#### About this exercise
Search the records for the word "name" and copy every line in which it occurs.

#### Entries provided

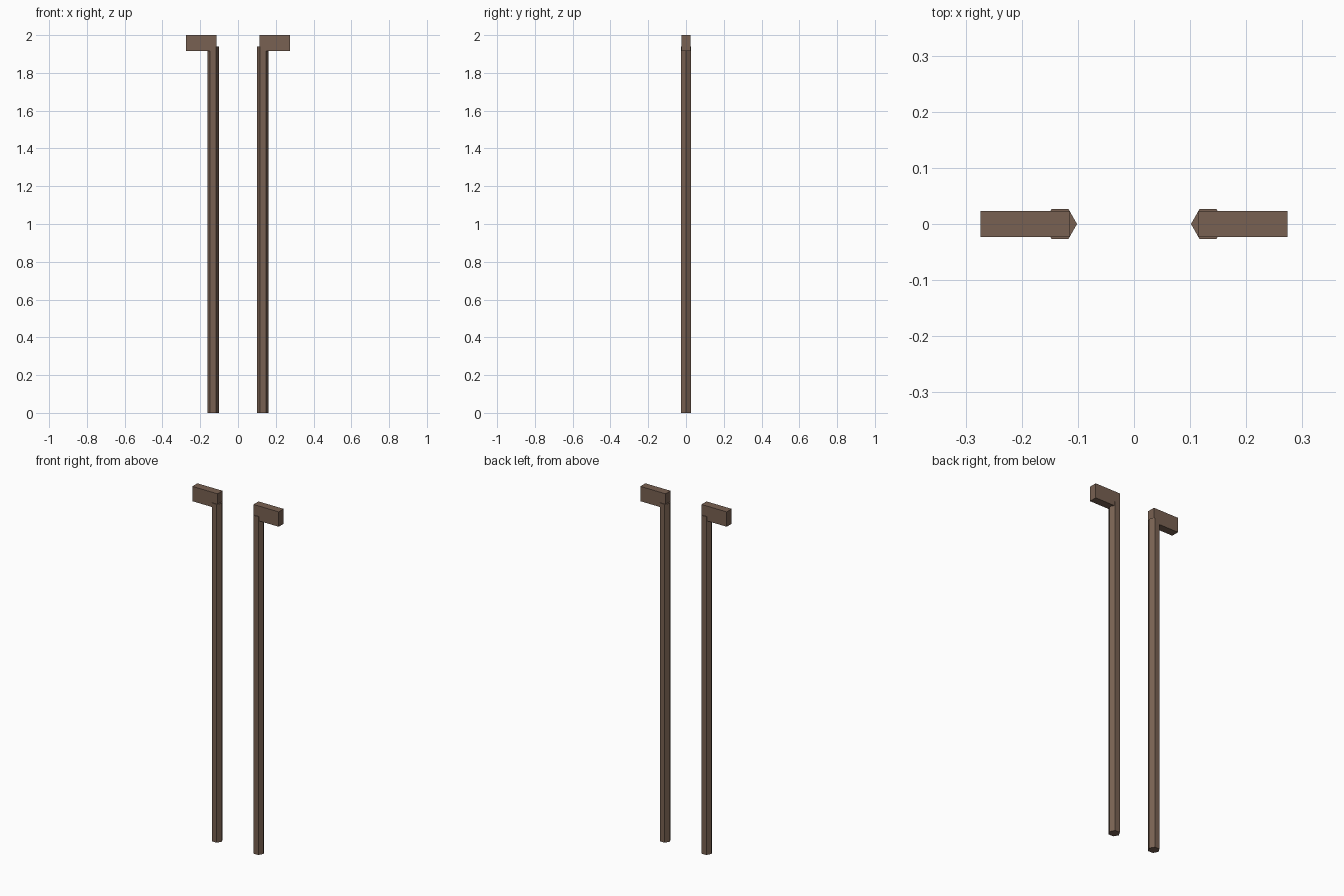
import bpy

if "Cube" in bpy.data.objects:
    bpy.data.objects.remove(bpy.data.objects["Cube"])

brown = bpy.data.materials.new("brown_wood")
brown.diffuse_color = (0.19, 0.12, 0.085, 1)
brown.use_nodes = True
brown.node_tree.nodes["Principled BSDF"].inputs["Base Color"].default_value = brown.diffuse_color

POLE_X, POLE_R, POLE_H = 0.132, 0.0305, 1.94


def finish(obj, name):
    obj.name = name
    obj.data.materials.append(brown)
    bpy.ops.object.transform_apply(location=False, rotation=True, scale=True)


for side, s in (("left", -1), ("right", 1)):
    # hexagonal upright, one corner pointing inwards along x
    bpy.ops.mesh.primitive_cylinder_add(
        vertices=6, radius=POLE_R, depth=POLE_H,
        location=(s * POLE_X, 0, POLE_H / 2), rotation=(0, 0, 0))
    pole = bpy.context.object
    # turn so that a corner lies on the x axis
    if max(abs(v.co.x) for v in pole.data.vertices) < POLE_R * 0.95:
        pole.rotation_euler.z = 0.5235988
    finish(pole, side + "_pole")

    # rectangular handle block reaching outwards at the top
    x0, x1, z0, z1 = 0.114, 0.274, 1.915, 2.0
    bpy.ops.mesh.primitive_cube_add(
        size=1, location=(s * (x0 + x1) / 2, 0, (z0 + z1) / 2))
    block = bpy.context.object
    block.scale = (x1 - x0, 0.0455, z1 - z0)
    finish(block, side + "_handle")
---
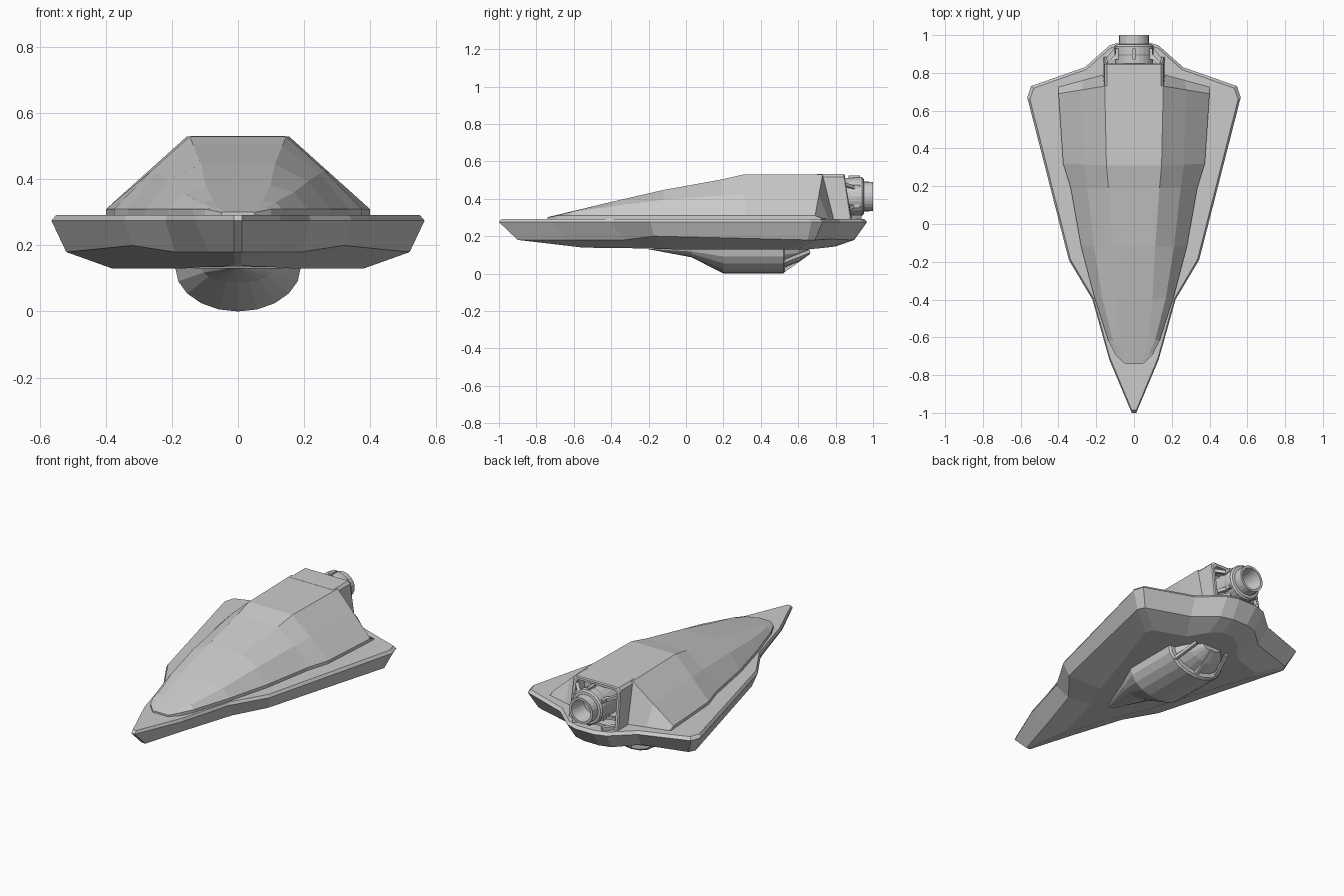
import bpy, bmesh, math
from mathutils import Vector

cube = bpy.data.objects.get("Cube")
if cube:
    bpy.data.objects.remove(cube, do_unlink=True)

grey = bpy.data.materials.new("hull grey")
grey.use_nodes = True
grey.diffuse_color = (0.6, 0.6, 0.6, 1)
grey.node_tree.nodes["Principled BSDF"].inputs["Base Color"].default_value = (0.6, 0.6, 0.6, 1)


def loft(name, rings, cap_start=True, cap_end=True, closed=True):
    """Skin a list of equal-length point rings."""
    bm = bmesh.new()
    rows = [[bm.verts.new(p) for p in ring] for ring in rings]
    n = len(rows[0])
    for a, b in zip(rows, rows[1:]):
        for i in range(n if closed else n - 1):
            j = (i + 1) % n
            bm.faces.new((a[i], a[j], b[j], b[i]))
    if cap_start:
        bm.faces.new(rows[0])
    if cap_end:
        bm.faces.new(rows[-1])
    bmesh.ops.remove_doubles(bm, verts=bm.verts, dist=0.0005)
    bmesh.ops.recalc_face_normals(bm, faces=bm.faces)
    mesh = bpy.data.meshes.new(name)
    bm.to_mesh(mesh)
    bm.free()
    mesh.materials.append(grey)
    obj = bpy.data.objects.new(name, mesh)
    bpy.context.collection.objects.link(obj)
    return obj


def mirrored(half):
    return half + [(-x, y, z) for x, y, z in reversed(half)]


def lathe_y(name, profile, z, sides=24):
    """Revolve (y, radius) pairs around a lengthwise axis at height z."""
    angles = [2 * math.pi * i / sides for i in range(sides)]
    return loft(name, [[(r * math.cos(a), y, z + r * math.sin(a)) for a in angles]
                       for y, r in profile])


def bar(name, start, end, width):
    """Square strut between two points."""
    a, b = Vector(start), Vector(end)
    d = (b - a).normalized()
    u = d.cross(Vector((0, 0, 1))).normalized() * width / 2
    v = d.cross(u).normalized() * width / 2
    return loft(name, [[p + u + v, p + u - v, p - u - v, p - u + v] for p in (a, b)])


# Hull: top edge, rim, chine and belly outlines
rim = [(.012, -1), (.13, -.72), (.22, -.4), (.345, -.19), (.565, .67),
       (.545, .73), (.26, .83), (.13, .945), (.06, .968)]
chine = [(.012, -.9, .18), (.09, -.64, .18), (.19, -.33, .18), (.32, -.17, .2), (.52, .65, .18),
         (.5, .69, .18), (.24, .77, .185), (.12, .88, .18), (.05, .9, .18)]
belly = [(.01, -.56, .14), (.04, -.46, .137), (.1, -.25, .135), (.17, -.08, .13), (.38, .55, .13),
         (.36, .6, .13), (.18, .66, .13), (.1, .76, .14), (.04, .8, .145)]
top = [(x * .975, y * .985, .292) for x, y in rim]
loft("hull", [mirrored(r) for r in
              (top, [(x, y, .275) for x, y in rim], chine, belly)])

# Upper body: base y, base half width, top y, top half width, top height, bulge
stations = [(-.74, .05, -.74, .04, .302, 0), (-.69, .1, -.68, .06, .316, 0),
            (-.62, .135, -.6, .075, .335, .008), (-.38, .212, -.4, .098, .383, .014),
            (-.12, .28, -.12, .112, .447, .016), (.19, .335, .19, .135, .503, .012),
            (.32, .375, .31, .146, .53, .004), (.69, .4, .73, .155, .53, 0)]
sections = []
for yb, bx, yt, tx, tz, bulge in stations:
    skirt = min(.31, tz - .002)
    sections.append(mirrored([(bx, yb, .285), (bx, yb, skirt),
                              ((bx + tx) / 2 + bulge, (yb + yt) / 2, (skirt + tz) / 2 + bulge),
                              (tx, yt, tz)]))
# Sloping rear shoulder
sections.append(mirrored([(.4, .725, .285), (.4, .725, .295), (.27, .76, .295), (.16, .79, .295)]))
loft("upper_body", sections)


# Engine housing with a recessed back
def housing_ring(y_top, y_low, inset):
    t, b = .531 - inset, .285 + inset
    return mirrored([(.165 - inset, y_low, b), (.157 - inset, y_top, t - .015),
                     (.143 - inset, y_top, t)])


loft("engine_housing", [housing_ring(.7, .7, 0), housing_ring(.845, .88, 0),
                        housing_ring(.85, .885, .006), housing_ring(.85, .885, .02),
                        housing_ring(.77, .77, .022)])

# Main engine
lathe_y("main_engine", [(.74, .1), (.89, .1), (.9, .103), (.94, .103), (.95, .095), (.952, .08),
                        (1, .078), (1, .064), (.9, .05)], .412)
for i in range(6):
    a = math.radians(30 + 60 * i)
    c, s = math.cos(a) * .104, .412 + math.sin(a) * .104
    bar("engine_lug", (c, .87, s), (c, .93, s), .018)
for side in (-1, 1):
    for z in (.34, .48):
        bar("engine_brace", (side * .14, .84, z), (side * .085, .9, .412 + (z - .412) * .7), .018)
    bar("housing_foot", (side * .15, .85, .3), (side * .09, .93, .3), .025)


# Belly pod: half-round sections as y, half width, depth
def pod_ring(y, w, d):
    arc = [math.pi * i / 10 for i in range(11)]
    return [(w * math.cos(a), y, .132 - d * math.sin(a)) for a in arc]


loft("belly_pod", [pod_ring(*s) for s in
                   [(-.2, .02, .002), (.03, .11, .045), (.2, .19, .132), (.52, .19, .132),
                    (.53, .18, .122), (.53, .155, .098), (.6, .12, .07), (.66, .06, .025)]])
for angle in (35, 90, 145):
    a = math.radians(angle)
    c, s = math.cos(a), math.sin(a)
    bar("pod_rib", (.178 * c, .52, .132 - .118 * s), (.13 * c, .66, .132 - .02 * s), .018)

#### Output below
def finish(obj, name):
    obj.name = name
def loft(name, rings, cap_start=True, cap_end=True, closed=True):
    mesh = bpy.data.meshes.new(name)
    obj = bpy.data.objects.new(name, mesh)
def lathe_y(name, profile, z, sides=24):
    return loft(name, [[(r * math.cos(a), y, z + r * math.sin(a)) for a in angles]
def bar(name, start, end, width):
    return loft(name, [[p + u + v, p + u - v, p - u - v, p - u + v] for p in (a, b)])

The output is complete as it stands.